Prompt:
Select every line containing the word "plumage" from the material, and copy those lines.

Record extracts:
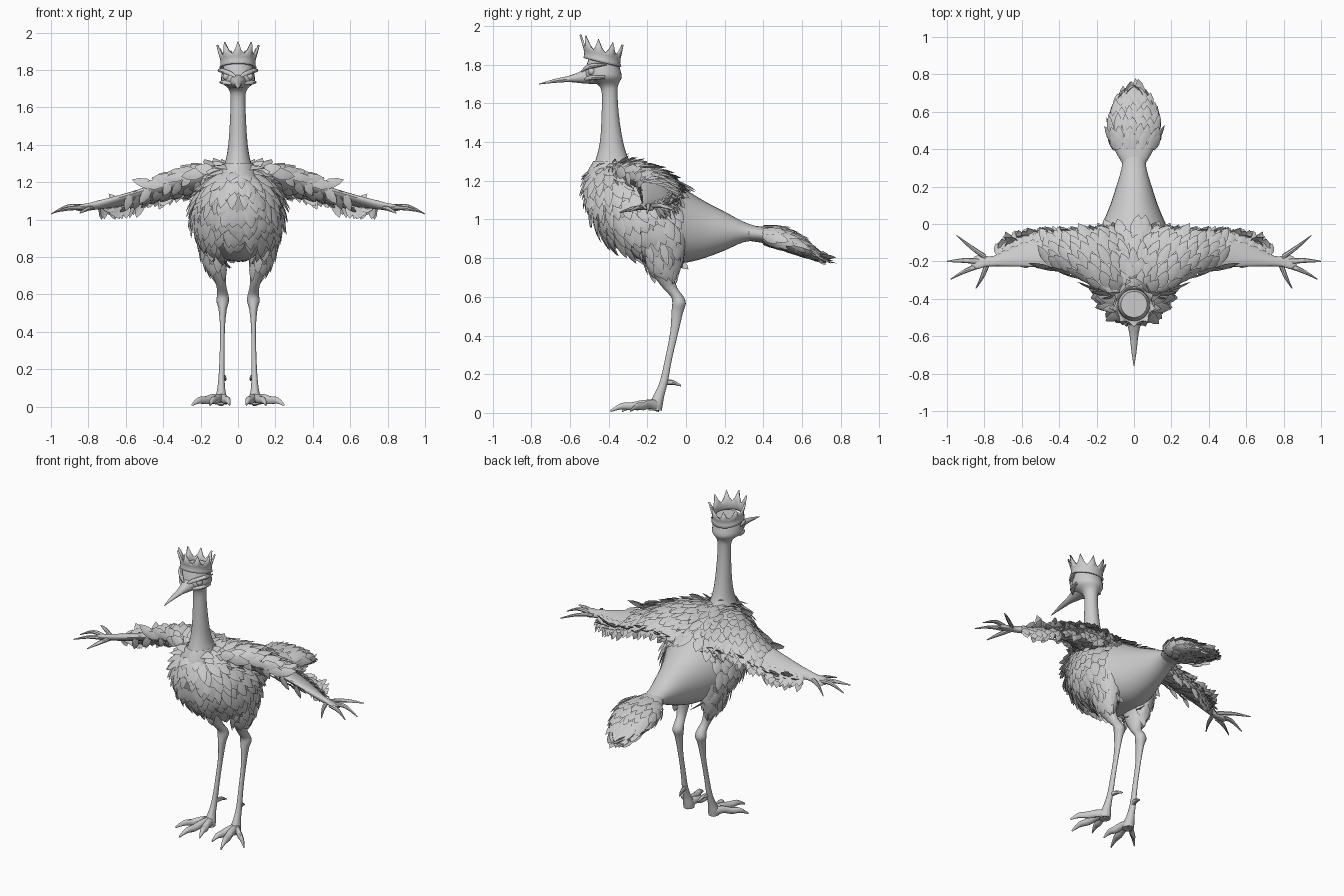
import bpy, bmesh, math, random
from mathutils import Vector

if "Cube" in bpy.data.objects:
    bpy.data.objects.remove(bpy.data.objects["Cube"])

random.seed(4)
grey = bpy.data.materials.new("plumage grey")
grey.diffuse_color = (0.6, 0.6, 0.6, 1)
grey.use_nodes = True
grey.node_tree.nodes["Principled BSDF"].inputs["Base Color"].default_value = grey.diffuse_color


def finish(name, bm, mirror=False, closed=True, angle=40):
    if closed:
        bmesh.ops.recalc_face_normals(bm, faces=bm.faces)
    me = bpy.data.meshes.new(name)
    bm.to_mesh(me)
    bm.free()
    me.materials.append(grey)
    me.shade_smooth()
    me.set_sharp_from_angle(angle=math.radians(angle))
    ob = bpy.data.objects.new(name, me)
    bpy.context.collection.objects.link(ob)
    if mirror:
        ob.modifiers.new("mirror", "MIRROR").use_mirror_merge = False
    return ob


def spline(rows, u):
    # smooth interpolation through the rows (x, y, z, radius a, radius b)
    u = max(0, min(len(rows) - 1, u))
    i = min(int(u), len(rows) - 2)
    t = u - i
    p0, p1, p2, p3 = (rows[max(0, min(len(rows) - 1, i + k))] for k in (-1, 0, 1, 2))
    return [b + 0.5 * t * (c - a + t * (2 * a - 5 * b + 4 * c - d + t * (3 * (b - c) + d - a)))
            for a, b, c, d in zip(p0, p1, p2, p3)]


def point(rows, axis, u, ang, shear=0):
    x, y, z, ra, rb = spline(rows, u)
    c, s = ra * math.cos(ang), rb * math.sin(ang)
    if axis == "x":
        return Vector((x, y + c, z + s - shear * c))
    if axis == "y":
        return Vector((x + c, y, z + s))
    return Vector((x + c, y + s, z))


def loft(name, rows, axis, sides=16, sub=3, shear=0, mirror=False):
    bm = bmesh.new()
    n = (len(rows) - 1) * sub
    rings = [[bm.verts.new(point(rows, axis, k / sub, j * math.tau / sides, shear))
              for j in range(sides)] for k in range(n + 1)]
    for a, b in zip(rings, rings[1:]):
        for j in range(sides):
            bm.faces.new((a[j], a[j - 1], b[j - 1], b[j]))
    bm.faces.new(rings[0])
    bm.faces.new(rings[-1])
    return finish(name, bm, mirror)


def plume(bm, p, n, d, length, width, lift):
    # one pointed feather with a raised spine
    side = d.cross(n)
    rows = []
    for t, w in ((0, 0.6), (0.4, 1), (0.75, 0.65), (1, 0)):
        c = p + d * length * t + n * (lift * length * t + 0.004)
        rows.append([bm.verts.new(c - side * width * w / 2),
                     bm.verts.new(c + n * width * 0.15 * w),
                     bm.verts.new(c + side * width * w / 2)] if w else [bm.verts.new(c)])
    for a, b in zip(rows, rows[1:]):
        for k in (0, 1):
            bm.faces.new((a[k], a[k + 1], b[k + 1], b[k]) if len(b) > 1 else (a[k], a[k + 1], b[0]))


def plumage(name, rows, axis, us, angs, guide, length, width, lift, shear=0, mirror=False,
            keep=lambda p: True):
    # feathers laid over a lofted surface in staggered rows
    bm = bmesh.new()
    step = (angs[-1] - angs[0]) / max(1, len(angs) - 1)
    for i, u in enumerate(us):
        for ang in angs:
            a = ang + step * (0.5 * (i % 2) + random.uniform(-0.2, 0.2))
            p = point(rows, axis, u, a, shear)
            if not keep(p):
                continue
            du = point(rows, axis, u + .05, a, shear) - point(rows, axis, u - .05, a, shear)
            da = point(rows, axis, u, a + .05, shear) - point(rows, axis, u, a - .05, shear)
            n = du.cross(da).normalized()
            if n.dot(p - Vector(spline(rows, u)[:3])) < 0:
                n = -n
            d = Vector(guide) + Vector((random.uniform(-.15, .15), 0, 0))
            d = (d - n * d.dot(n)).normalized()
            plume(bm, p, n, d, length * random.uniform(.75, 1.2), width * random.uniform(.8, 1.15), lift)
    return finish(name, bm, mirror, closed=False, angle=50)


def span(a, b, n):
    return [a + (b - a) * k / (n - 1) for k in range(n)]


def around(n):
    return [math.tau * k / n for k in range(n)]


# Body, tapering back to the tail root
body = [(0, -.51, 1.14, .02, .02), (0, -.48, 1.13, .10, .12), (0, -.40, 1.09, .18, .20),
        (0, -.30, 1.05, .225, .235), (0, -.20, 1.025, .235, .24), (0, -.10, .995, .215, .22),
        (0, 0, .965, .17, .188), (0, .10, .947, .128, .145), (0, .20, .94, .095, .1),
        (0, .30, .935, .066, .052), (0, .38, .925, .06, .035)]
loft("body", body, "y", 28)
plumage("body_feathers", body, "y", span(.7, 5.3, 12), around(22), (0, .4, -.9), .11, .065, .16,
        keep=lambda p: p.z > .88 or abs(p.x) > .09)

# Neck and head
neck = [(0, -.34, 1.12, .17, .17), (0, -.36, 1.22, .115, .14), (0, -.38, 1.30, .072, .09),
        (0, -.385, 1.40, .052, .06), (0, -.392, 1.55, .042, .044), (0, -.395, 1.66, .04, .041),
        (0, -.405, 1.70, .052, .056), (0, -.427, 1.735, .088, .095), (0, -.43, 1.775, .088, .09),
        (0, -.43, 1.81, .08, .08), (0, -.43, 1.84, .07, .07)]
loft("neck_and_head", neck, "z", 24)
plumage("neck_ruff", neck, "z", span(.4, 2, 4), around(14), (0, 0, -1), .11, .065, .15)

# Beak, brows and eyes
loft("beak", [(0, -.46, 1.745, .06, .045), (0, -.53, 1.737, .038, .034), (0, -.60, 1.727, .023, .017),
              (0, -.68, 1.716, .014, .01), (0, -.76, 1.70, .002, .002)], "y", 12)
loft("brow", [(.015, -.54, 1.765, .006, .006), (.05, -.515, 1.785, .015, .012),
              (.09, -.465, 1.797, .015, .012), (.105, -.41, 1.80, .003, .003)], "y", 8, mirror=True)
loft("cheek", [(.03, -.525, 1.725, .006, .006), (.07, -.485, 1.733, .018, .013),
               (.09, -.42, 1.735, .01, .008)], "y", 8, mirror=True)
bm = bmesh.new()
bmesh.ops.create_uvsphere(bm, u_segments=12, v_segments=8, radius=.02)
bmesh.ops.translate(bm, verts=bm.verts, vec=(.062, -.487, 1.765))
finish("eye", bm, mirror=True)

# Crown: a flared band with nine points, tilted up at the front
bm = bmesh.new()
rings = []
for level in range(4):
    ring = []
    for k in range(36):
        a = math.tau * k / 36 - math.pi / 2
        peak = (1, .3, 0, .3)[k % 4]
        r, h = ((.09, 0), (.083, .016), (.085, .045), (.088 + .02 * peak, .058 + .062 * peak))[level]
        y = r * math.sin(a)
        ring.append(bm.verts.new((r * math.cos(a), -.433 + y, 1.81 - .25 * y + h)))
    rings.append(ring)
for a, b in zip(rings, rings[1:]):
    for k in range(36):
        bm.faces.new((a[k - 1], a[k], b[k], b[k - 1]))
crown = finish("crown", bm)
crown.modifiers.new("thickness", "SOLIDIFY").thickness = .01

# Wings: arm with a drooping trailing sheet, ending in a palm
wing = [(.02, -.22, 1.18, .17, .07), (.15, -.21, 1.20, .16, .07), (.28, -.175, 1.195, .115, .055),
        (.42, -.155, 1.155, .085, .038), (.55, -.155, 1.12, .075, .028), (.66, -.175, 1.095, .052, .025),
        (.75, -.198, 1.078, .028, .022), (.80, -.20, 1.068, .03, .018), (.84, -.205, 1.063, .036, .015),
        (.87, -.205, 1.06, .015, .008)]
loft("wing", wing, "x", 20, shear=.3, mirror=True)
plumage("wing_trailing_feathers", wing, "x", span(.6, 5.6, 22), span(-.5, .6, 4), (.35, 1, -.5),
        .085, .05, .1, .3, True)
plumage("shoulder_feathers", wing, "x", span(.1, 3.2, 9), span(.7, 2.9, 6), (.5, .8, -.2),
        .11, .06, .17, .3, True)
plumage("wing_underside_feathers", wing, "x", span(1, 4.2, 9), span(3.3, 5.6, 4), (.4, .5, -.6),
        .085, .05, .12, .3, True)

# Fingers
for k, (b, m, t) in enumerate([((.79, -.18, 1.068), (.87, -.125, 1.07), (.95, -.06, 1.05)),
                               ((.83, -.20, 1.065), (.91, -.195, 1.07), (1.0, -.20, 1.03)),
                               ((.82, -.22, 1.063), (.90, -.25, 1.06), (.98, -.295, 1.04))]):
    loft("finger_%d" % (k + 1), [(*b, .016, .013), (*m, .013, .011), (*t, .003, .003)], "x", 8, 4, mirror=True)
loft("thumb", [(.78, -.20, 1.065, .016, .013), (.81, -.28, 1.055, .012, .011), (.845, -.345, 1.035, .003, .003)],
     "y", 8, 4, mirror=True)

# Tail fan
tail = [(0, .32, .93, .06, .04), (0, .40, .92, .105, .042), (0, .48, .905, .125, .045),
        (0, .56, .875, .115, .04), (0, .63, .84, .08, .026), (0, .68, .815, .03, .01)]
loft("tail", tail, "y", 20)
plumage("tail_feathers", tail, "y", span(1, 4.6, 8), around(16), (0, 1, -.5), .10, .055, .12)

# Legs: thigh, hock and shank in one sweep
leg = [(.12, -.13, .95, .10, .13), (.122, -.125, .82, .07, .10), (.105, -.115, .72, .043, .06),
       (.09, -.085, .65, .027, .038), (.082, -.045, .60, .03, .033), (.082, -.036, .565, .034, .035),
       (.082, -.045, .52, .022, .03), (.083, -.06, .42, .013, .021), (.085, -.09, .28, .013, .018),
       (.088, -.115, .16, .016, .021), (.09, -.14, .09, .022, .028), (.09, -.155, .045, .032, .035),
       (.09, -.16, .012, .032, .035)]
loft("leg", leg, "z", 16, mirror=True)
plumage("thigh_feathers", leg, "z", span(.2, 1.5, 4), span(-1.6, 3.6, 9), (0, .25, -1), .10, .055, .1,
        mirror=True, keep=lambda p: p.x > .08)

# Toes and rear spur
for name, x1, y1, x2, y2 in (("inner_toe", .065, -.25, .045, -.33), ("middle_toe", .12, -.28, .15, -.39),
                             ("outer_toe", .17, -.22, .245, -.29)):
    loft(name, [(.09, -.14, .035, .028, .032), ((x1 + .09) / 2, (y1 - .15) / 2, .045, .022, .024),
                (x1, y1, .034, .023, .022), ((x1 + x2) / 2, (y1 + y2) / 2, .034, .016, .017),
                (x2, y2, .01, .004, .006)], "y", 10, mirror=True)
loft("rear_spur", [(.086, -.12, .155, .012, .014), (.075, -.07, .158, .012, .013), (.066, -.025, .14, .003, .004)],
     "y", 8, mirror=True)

Exercise solution:
grey = bpy.data.materials.new("plumage grey")
def plumage(name, rows, axis, us, angs, guide, length, width, lift, shear=0, mirror=False,
plumage("body_feathers", body, "y", span(.7, 5.3, 12), around(22), (0, .4, -.9), .11, .065, .16,
plumage("neck_ruff", neck, "z", span(.4, 2, 4), around(14), (0, 0, -1), .11, .065, .15)
plumage("wing_trailing_feathers", wing, "x", span(.6, 5.6, 22), span(-.5, .6, 4), (.35, 1, -.5),
plumage("shoulder_feathers", wing, "x", span(.1, 3.2, 9), span(.7, 2.9, 6), (.5, .8, -.2),
plumage("wing_underside_feathers", wing, "x", span(1, 4.2, 9), span(3.3, 5.6, 4), (.4, .5, -.6),
plumage("tail_feathers", tail, "y", span(1, 4.6, 8), around(16), (0, 1, -.5), .10, .055, .12)
plumage("thigh_feathers", leg, "z", span(.2, 1.5, 4), span(-1.6, 3.6, 9), (0, .25, -1), .10, .055, .1,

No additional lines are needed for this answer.